This comment leads to a parable from Jesus about what the kingdom of God will really look like. Jesus shares the story of a great host who had prepared a gorgeous banquet. In the story, the time had come for the guests to arrive, so he sent out his servant to remind them. However, the guests all turn down the invitation because of more pressing matters – none of them in-errantly evil tasks, but for what they were giving up and who they were slighting, they were incredibly trivial. The master, upon hearing this news, sent out his servants to bring in the beggars and cripples off the streets. He would fill his house with those who had nothing in this world, those who had been rejected.
The religious elite passed over the significance of the host’s invitation. When it came time for the feast, they had more important things to do.

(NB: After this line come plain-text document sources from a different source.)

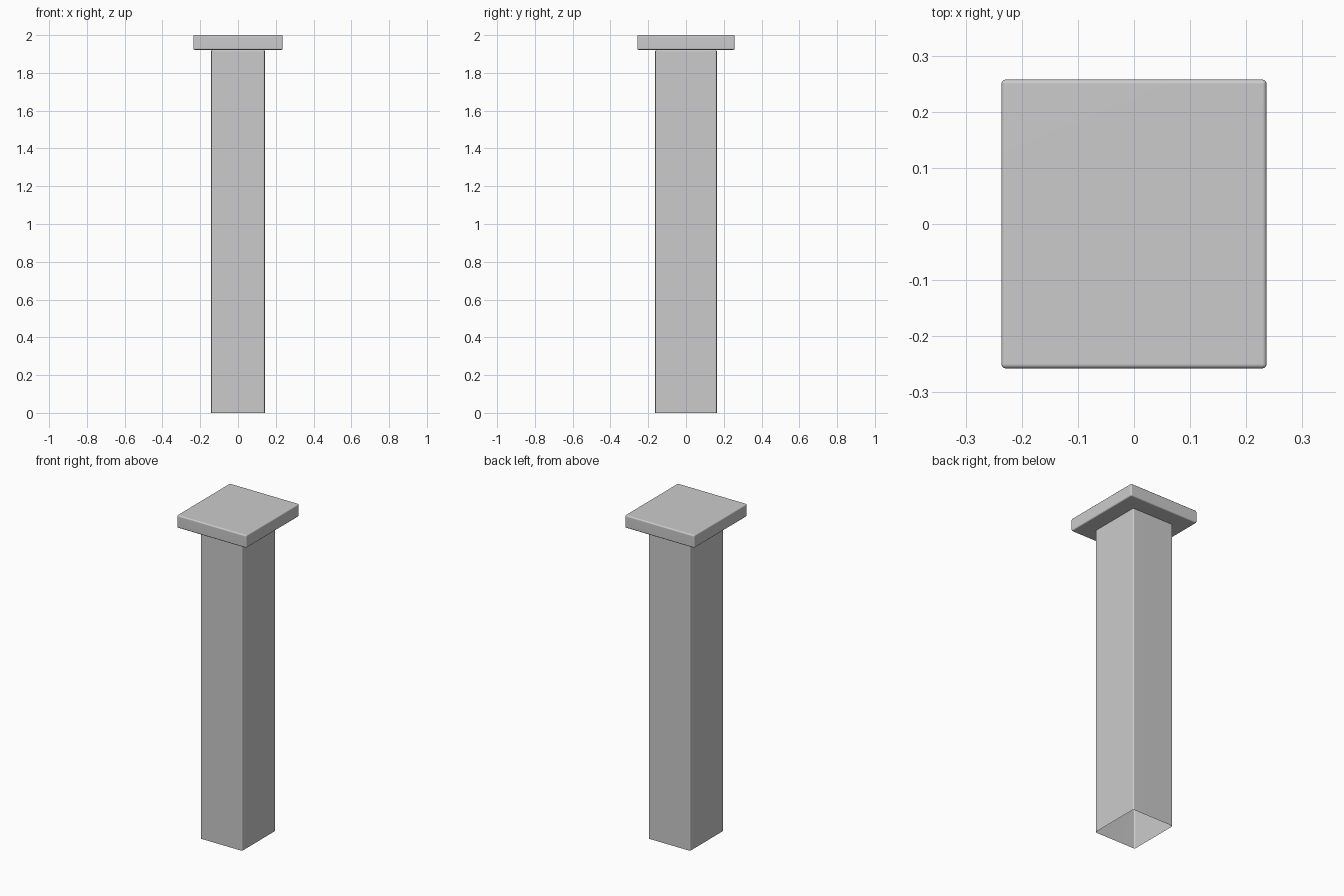
import bpy, bmesh
from mathutils import Vector

if "Cube" in bpy.data.objects:
    bpy.data.objects.remove(bpy.data.objects["Cube"])


def rounded_box(name, half_x, half_y, z0, z1, radius, open_bottom=False):
    bm = bmesh.new()
    bmesh.ops.create_cube(bm, size=2)
    for v in bm.verts:
        v.co = Vector((v.co.x * half_x, v.co.y * half_y, z1 if v.co.z > 0 else z0))
    bm.normal_update()
    if open_bottom:
        bottom = [f for f in bm.faces if f.normal.z < -0.5]
        bmesh.ops.delete(bm, geom=bottom, context='FACES_ONLY')
    edges = [e for e in bm.edges if not e.is_boundary]
    bmesh.ops.bevel(bm, geom=edges, offset=radius, segments=3,
                    profile=0.5, affect='EDGES')
    for f in bm.faces:
        f.smooth = True
    mesh = bpy.data.meshes.new(name)
    bm.to_mesh(mesh)
    bm.free()
    obj = bpy.data.objects.new(name, mesh)
    bpy.context.collection.objects.link(obj)
    # Keep the large faces flat and the small rounds smooth
    mod = obj.modifiers.new("weighted_normals", 'WEIGHTED_NORMAL')
    mod.keep_sharp = True
    return obj


# Square shaft, hollow and open at the base
rounded_box("post_shaft", 0.142, 0.163, 0.0, 1.922, 0.008, open_bottom=True)

# Overhanging cap slab
rounded_box("post_cap", 0.2365, 0.2575, 1.922, 2.0, 0.008)
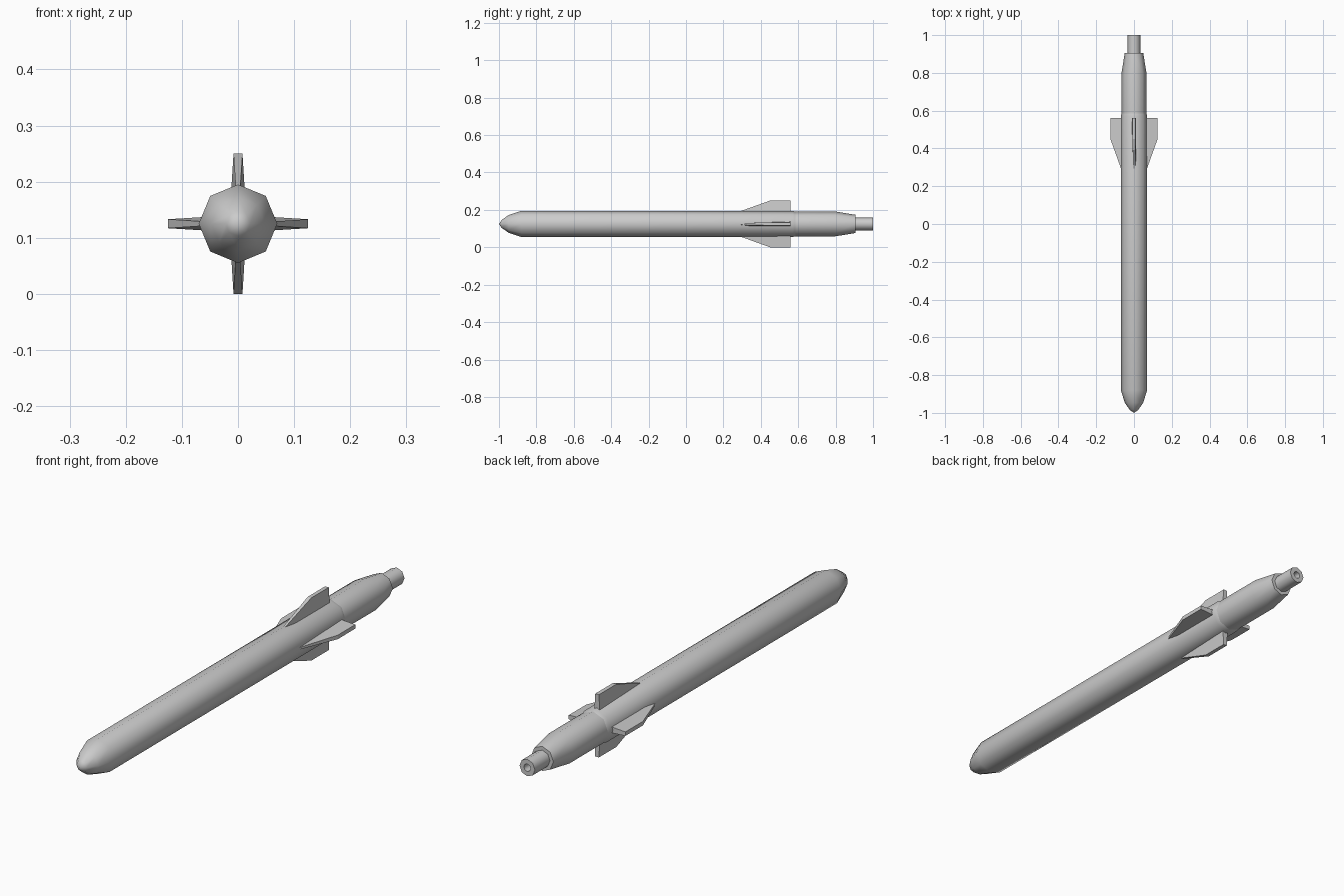
import bpy, bmesh, math

if "Cube" in bpy.data.objects:
    bpy.data.objects.remove(bpy.data.objects["Cube"])

CZ = 0.125   # height of the long axis
SIDES = 8


def finish(name, bm, smooth):
    bmesh.ops.remove_doubles(bm, verts=bm.verts, dist=1e-5)
    bmesh.ops.recalc_face_normals(bm, faces=bm.faces)
    mesh = bpy.data.meshes.new(name)
    bm.to_mesh(mesh)
    bm.free()
    ob = bpy.data.objects.new(name, mesh)
    bpy.context.collection.objects.link(ob)
    if smooth:
        bpy.ops.object.select_all(action='DESELECT')
        ob.select_set(True)
        bpy.context.view_layer.objects.active = ob
        bpy.ops.object.shade_smooth_by_angle(angle=math.radians(50))
    return ob


def lathe(name, profile):
    """Spin (y, radius) points about the long axis as an octagon."""
    bm = bmesh.new()
    rings = []
    for y, r in profile:
        rings.append([bm.verts.new((r * math.cos(math.tau * i / SIDES), y,
                                    CZ + r * math.sin(math.tau * i / SIDES)))
                      for i in range(SIDES)])
    for a, b in zip(rings, rings[1:]):
        for i in range(SIDES):
            j = (i + 1) % SIDES
            bm.faces.new((a[i], a[j], b[j], b[i]))
    return finish(name, bm, True)


def fin(name, angle):
    # (y, radial distance, half thickness)
    outline = [(0.28, 0.064, 0.004), (0.45, 0.125, 0.008),
               (0.56, 0.125, 0.008), (0.56, 0.06, 0.012), (0.34, 0.06, 0.012)]
    c, s = math.cos(angle), math.sin(angle)
    bm = bmesh.new()
    sides = []
    for k in (-1, 1):
        sides.append([bm.verts.new((d * c - k * t * s, y, CZ + d * s + k * t * c))
                      for y, d, t in outline])
    lo, hi = sides
    bm.faces.new(lo)
    bm.faces.new(hi[::-1])
    for i in range(len(outline)):
        j = (i + 1) % len(outline)
        bm.faces.new((lo[i], lo[j], hi[j], hi[i]))
    return finish(name, bm, False)


# Rounded nose and long tube
lathe("main_body", [(-1.0, 0), (-0.985, 0.022), (-0.947, 0.048), (-0.88, 0.07),
                    (0.57, 0.07), (0.585, 0.066)])
# Slightly narrower tapered tail with closed rear face
lathe("tail_section", [(0.585, 0.066), (0.80, 0.066), (0.905, 0.049), (0.905, 0)])
# Exhaust tube with a hole in its end
lathe("nozzle", [(0.90, 0.034), (1.0, 0.034), (1.0, 0.015), (0.95, 0.015), (0.95, 0)])
# Four fins around the body
for n, side in enumerate(("right", "top", "left", "bottom")):
    fin("fin_" + side, n * math.pi / 2)
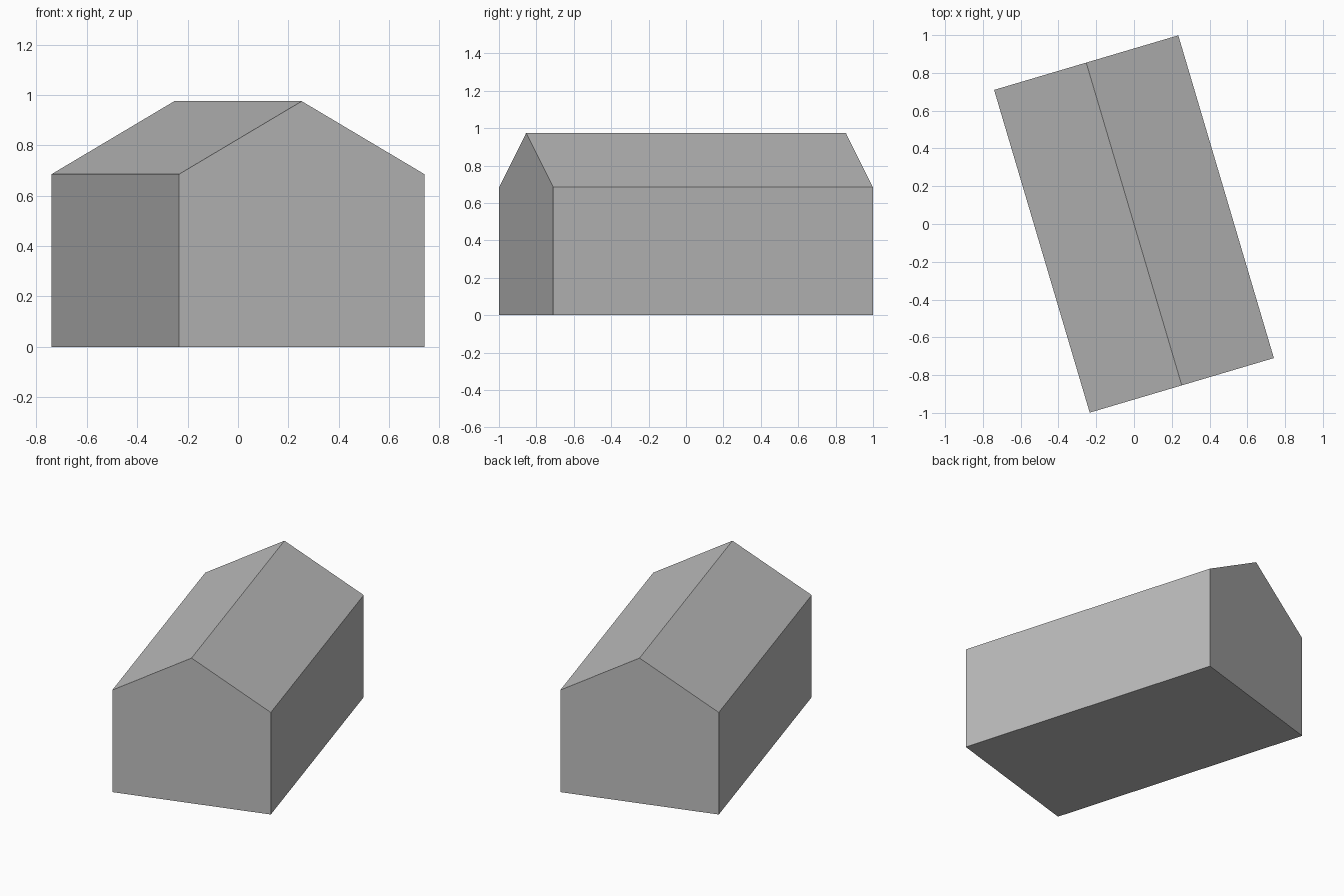
import bpy
import bmesh
from math import radians
from mathutils import Matrix, Vector

cube = bpy.data.objects.get("Cube")
if cube:
    bpy.data.objects.remove(cube, do_unlink=True)

WIDTH, LENGTH = 1.017, 1.782
EAVE, RIDGE = 0.685, 0.975
TURN = radians(16.5)

# Single plain grey
grey = bpy.data.materials.new("plain grey")
grey.use_nodes = True
colour = (0.5, 0.5, 0.5, 1)
grey.diffuse_color = colour
grey.node_tree.nodes["Principled BSDF"].inputs["Base Color"].default_value = colour

# Gable profile, extruded along the ridge and turned on the plot
half = WIDTH / 2
profile = [(-half, 0), (half, 0), (half, EAVE), (0, RIDGE), (-half, EAVE)]
bm = bmesh.new()
gable = bm.faces.new([bm.verts.new((x, -LENGTH / 2, z)) for x, z in profile])
result = bmesh.ops.extrude_face_region(bm, geom=[gable], use_keep_orig=True)
back = [v for v in result["geom"] if isinstance(v, bmesh.types.BMVert)]
bmesh.ops.translate(bm, verts=back, vec=Vector((0, LENGTH, 0)))
bmesh.ops.rotate(bm, verts=bm.verts, matrix=Matrix.Rotation(TURN, 3, "Z"))
bmesh.ops.recalc_face_normals(bm, faces=bm.faces)

mesh = bpy.data.meshes.new("gabled_building")
bm.to_mesh(mesh)
bm.free()
mesh.materials.append(grey)
building = bpy.data.objects.new("gabled_building", mesh)
bpy.context.collection.objects.link(building)
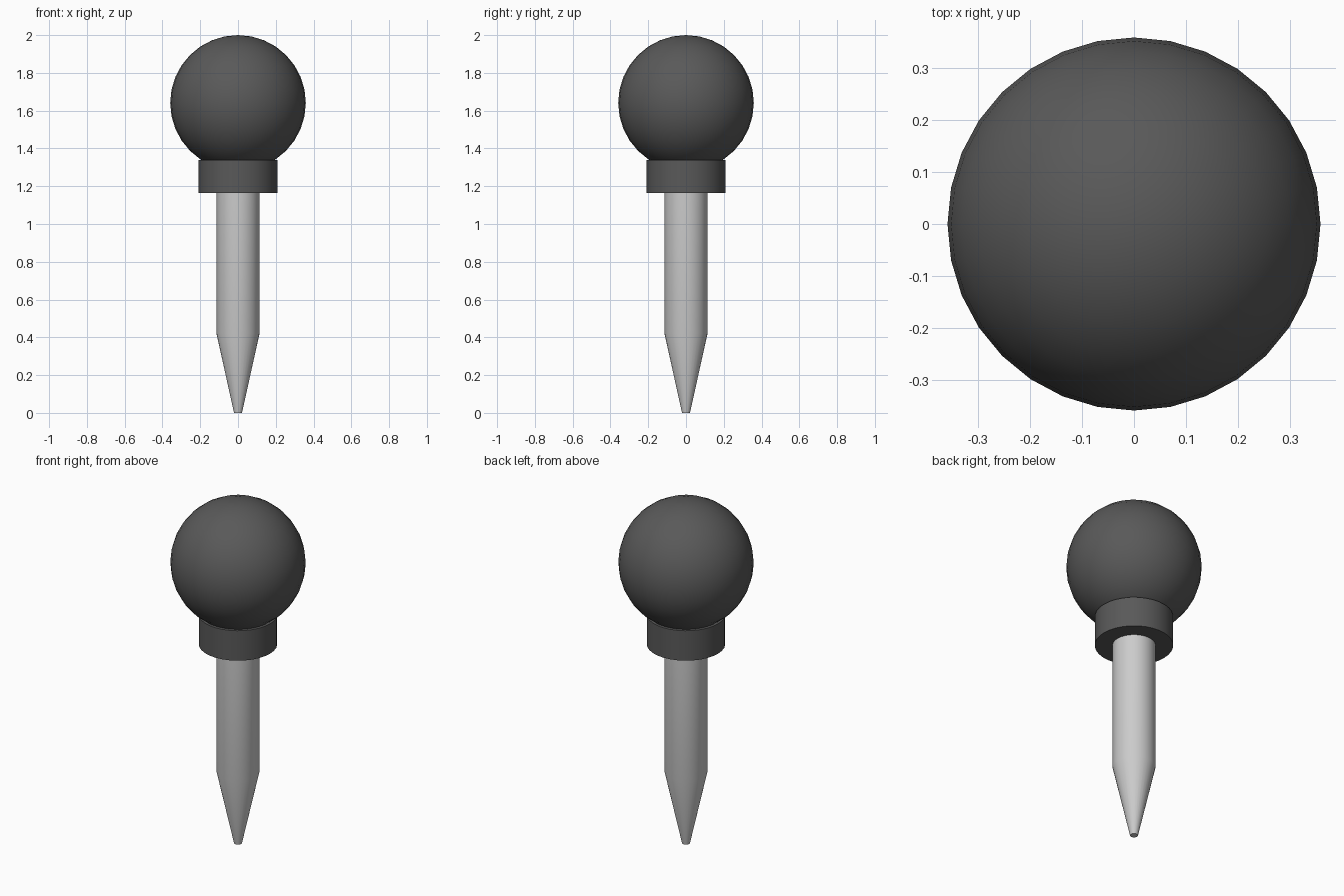
import bpy, bmesh, math

if "Cube" in bpy.data.objects:
    bpy.data.objects.remove(bpy.data.objects["Cube"])

SEGMENTS = 32
dark = bpy.data.materials.new("dark_grey")
dark.diffuse_color = (0.1, 0.1, 0.1, 1)
dark.use_nodes = True
dark.node_tree.nodes["Principled BSDF"].inputs["Base Color"].default_value = dark.diffuse_color


def finish(obj, name, material=None):
    obj.name = name
    if material:
        obj.data.materials.append(material)
    bpy.ops.object.select_all(action='DESELECT')
    obj.select_set(True)
    bpy.context.view_layer.objects.active = obj
    bpy.ops.object.shade_smooth_by_angle(angle=math.radians(30))


def lathe(name, profile, material=None):
    """Turn a (radius, z) profile around z and cap both ends."""
    bm = bmesh.new()
    rings = []
    for r, z in profile:
        rings.append([bm.verts.new((r * math.cos(i * math.tau / SEGMENTS),
                                    r * math.sin(i * math.tau / SEGMENTS), z))
                      for i in range(SEGMENTS)])
    for low, high in zip(rings, rings[1:]):
        for i in range(SEGMENTS):
            j = (i + 1) % SEGMENTS
            bm.faces.new((low[i], low[j], high[j], high[i]))
    bm.faces.new(rings[0][::-1])
    bm.faces.new(rings[-1])
    mesh = bpy.data.meshes.new(name)
    bm.to_mesh(mesh)
    bm.free()
    obj = bpy.data.objects.new(name, mesh)
    bpy.context.collection.objects.link(obj)
    finish(obj, name, material)


# Straight shaft with a tapered, blunt point
lathe("shaft", [(0.021, 0), (0.114, 0.42), (0.114, 1.18)])

# Collar under the ball
lathe("collar", [(0.208, 1.163), (0.208, 1.338)], dark)

# Ball head, sunk into the collar
bpy.ops.mesh.primitive_uv_sphere_add(segments=SEGMENTS, ring_count=16,
                                     radius=0.359, location=(0, 0, 1.641))
finish(bpy.context.object, "ball_head", dark)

Jesus came to establish His kingdom on earth, and while in many ways it is “not yet,” it is also now. We have all been invited, but it is only those who recognize that they are poor and destitute who can truly accept all that the invitation offers.
It is crucial that we understand the role that we play in this story. On one level we, as ministers of the gospel, are the servants being sent out with this glorious invitation. We are to go to those who are poor and downtrodden and invite them to join in the kingdom. We can demonstrate the love of God in loving our downcast neighbor.
The “poor” and “downtrodden” are not limited to homeless people and international refugees, though. On a fundamental level, we are all poor and needy. And we have all been extended this same magnificent, undeserved invitation to the banquet. Only when we see ourselves as the beggar can we have the eyes to see and empathize with the needy around us.
Likewise, our students are poor and downtrodden as well (regardless of their parents’ income).
How are we passing this imperative aspect of the kingdom on to the next generation? Do we confess our weakness to them? Do we encourage them to see their own brokenness? Are we modeling the importance of inclusion and the invitation of the outcast and neglected? Do the youth under our care witness us going beyond social norms and reaching out to the social exile on a regular basis?
It is so crucial that we not only teach our youth this principle of the kingdom, but also demonstrate it and challenge them to live it out. In a culture that aims to be all-inclusive we, ministers of Christ, need to forego the religious piety of the Pharisees and scribes. Instead, may we demonstrate to our young people that the church and Christianity is a champion of the weak, the outcast, and the foreigner – because we are all that person. May we share this truth with the love of Christ, pouring out grace and mercy to all those around us. Because grace and mercy has been poured out over us.
This parable in Luke speaks to another aspect of the kingdom, and that is the urgency of the invitation. Time is of the essence when it comes to delivering the invitation of the gospel. The gospel is a word of freedom and salvation. We are not responsible for how others respond, but we can make sure that they have something to respond to.
Are we passing on this urgency to our students? Do they know just how good this invitation is for them? We have developed a lethargic attitude within the church when it comes to the message of the Kingdom. “It will happen when it happens.” We must remove this stalemate attitude and buck the status-quo. We need to engage our youth with the passion and time-urgent message of our Father’s love, poured out on the cross. May our teens and our families be filled with desire from the Holy Spirit to share the gospel invitation, not only with their friends and families (people just like them), but also to those who are cast out from society, even Christian society, deemed unworthy of love and attention. What were we before the Father showered us with His love?